Traditional film criticism finds new platform online

With the rise of the digital age, it’s easy to say that traditional film criticism is dead. Blogs, Twitter, Facebook and myriad up-and-coming digital outlets have become the norm, pushing established film critics — many of whom started in print — out of the way.

But it’s too much of a generalization to say that Deadline Hollywood is in and the Los Angeles Times is out, or that bloggers have replaced established critics, such as Kenneth Turan, Leonard Maltin, Ella Taylor and Roger Ebert.

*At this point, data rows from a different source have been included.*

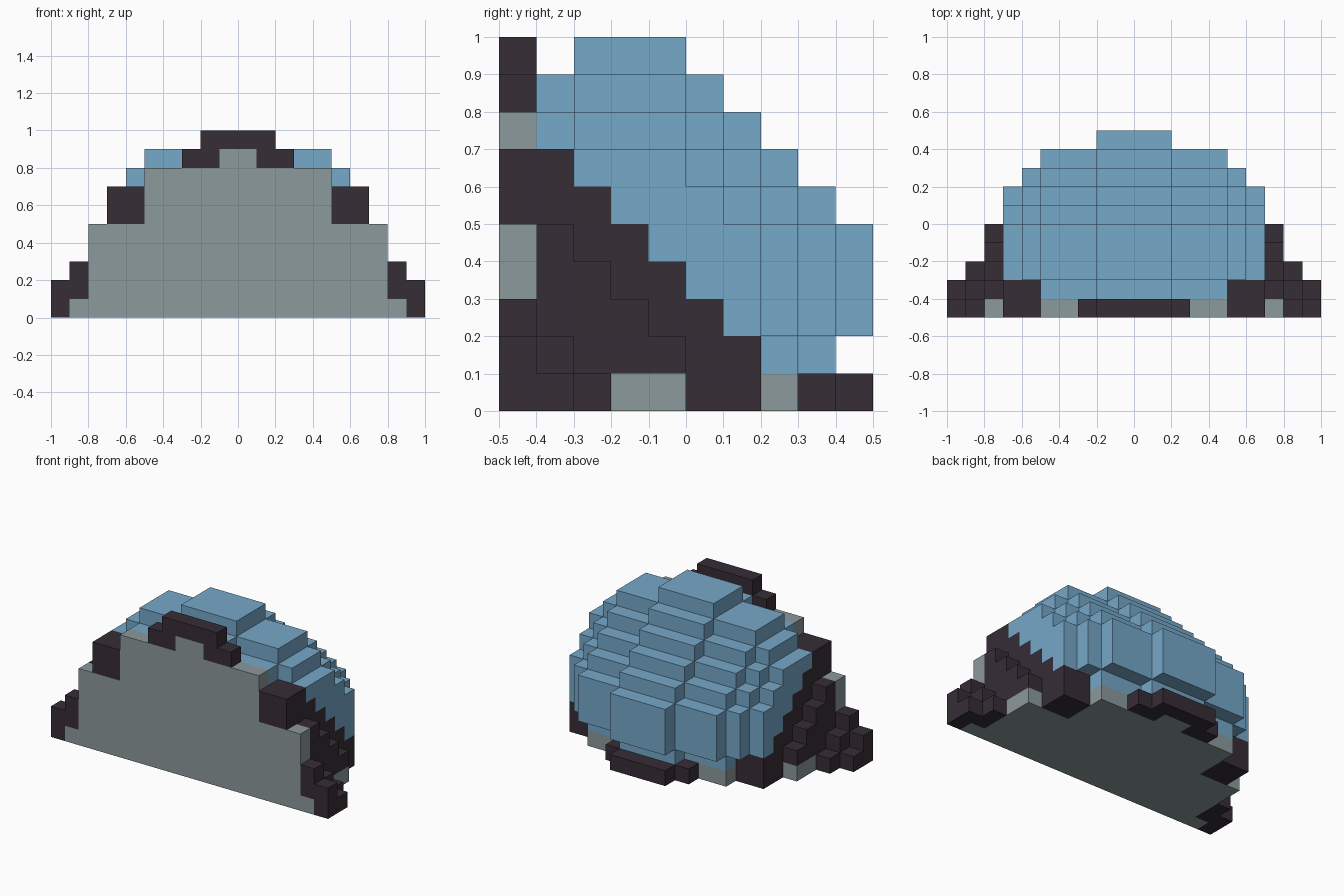
import bpy, bmesh, math

if "Cube" in bpy.data.objects:
    bpy.data.objects.remove(bpy.data.objects["Cube"])

S = 0.1  # block size; v counts blocks back from the front, w counts blocks up

# Plate outline: half width and where the dark rim starts, per row from the hinge edge
PLATE_HALF = [10, 10, 9, 8, 8, 7, 7, 5, 3, 2]
RIM_START = [9, 8, 8, 8, 8, 5, 5, 5, 1, 0]
# Stepped dark side: half width per diagonal row
SIDE_HALF = [10, 10, 9, 8, 8, 8, 7, 7]
# Dome layers: half width, largest row, largest diagonal, how far the low end is cut
DOME_LAYERS = [(7, 6, 10, 6), (6, 7, 11, 5), (5, 8, 12, 6), (2, 9, 13, 7)]


def material(name, rgb):
    m = bpy.data.materials.new(name)
    m.diffuse_color = (*rgb, 1)
    m.use_nodes = True
    m.node_tree.nodes["Principled BSDF"].inputs["Base Color"].default_value = m.diffuse_color
    return m


BLUE = material("sky blue", (0.181, 0.392, 0.584))
GREY = material("stone grey", (0.262, 0.319, 0.332))
DARK = material("dark plum", (0.037, 0.026, 0.037))
PARTS = {"front_plate": GREY, "base_plate": GREY, "plate_rim": DARK,
         "side_steps": DARK, "dome": BLUE}


def half_width(v, w):
    lo, hi, n = min(v, w), max(v, w), v + w
    if lo == 0:
        return PLATE_HALF[hi]
    if n <= 7:
        return SIDE_HALF[n]
    for half, top, diag, cut in DOME_LAYERS:
        if hi <= top and n <= diag and lo >= hi - cut:
            return half
    return 0


def part_of(i, v, w):
    if min(v, w) == 0:
        if i >= RIM_START[max(v, w)]:
            return "plate_rim"
        return "front_plate" if v == 0 else "base_plate"
    return "side_steps" if v + w <= 7 else "dome"


# Fill the block grid, mirrored in x
blocks = {}
for v in range(10):
    for w in range(10):
        for i in range(half_width(v, w)):
            blocks[(i, v, w)] = blocks[(-1 - i, v, w)] = part_of(i, v, w)


def add_part(name, mat):
    bm = bmesh.new()
    for cell, part in blocks.items():
        if part != name:
            continue
        # Only the exposed sides of each block
        for axis in range(3):
            for side in (0, 1):
                near = list(cell)
                near[axis] += 2 * side - 1
                if tuple(near) in blocks:
                    continue
                a, b = (axis + 1) % 3, (axis + 2) % 3
                ring = [(0, 0), (1, 0), (1, 1), (0, 1)]
                verts = []
                for da, db in (ring if side else ring[::-1]):
                    p = list(cell)
                    p[axis] += side
                    p[a] += da
                    p[b] += db
                    verts.append(bm.verts.new((p[0] * S, p[1] * S - 0.5, p[2] * S)))
                bm.faces.new(verts)
    bmesh.ops.remove_doubles(bm, verts=bm.verts, dist=0.001)
    # Merge flat neighbouring squares into clean faces
    bmesh.ops.dissolve_limit(bm, angle_limit=math.radians(1),
                             verts=bm.verts, edges=bm.edges)
    me = bpy.data.meshes.new(name)
    bm.to_mesh(me)
    bm.free()
    me.materials.append(mat)
    bpy.context.collection.objects.link(bpy.data.objects.new(name, me))


for part_name, part_mat in PARTS.items():
    add_part(part_name, part_mat)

The issue is more complex than that, simply because film criticism will never go out of style. Moviegoers will always demand reviews; it’s not like they can trust million-dollar advertising campaigns to inform them as to whether they should see a film or not. Film lovers require unbiased critiques on new films.

What moviegoers need to address are the changes that online criticism has imposed on the craft: Film criticism is heading online, along with much of journalism in general, but it doesn’t mean film criticism is dead or dying.

Film lovers also need to look at the implications of these changes: Online outlets are creating a new platform for criticism to reach broader audiences and for emerging critics to find their own rhetorical space.

As a practice, film criticism hasn’t changed all that much over the years. For as long as film criticism has existed, the process has really just been see films, share thoughts with readers, repeat.

“I’ve read [critics] back from the ’30s, ’40s and ’50s,” said Los Angeles Times film critic Kenneth Turan. “It doesn’t seem like what they were doing is very different from what I’m doing.”

But what is changing are the ways in which readers consume film reviews, which in turn affects the ways readers perceive film criticism.

Just take a look back at famed film critics Andrew Sarris and Pauline Kael. Their reviews were part of the public discourse of the mid-to-late 20th century, and their opinions really mattered.

“People really talked about those reviews; it was part of the cultural conversation of that era, to read what Pauline said about this, to read what Sarris said about that,” said film critic/author/TV personality Leonard Maltin (Indiewire, Leonard Maltin’s Movie Guide, Entertainment Tonight).

But now, as the digital age continues to grow, the value of a film critic’s opinion seems to go unappreciated.

“The Internet has empowered everyone to become his or her own critic,” Maltin said.

And then there’s the lack of patience among many moviegoers who want answers quickly. They simply want to know whether a movie is “good” or “bad,”creating the demand for aggregator sites such as Rotten Tomatoes, which creates a general score for a film based on the perceived positivity or negativity of a review. For some, this creates a problem where the content of the review — including thoughtful analysis — fall in favor for blunt, easily digestible notions of quality.

“It’s a handy shorthand, but the problem is that many people only want to use critics as a consumer report. Is it good, is it bad? Thumbs up, thumbs down? What’s the score on the Tomatometer?” Maltin said.

Maltin brings up a good point: Though Rotten Tomatoes is a useful tool, when readers take away a film critic’s review in its entirety, they lose the knowledge and experience that has gone into making a compelling argument for or against a film.  Not to mention, they lose often-fascinating pieces of writing.

Mind you, that doesn’t mean that well-written, informed and interesting criticism ceases to exist. Nor does it mean that a blogger’s opinion is invalid. In fact, many bloggers are big-time film critics in the making who are rejuvenating the craft.

“You hear an awful lot from disgruntled film critics about the fact that there’s no good film criticism anymore, and I don’t really agree with that,” said film critic Ella Taylor, who currently works for NPR. “I think that the Internet has in some ways done wonders in bringing up new, young film critics who otherwise probably wouldn’t have gotten the opportunity to be writing — but the vast majority of them are writing for free.”

The Internet is not the enemy. In fact, it has helped film criticism spread on all levels of media.

“Social media is mostly chatter among friends,” wrote Chicago Sun-Times film critic and TV personality Roger Ebert. “There is still enormous value in expert and experienced criticism. Because of the Internet (which offers much, much more than social media) I believe there is more good film criticism available than at any earlier time in history.”

And if the Internet is actually enabling criticism, then criticism isn’t a dying art — it’s merely going through a rough patch.

“I guess you’d have to say it’s suffering,” Turan said. “I mean, compared to the high point before they fired all the people it’s definitely worse. But is it on its deathbed? I don’t think so.”

Film criticism has survived transitioning into new mediums before (remember when it moved from print to television with Siskel & Ebert?) and it will surely change again, but it will always exist. As long as there are movies, there will always be a need for film criticism.

And once we figure out how to monetize criticism online, and put our faith and attention back in professional film critics, it will likely thrive again.


C. Molly Smith is a junior majoring in communication. Her column “Keepin’ It Reel” runs Wednesdays.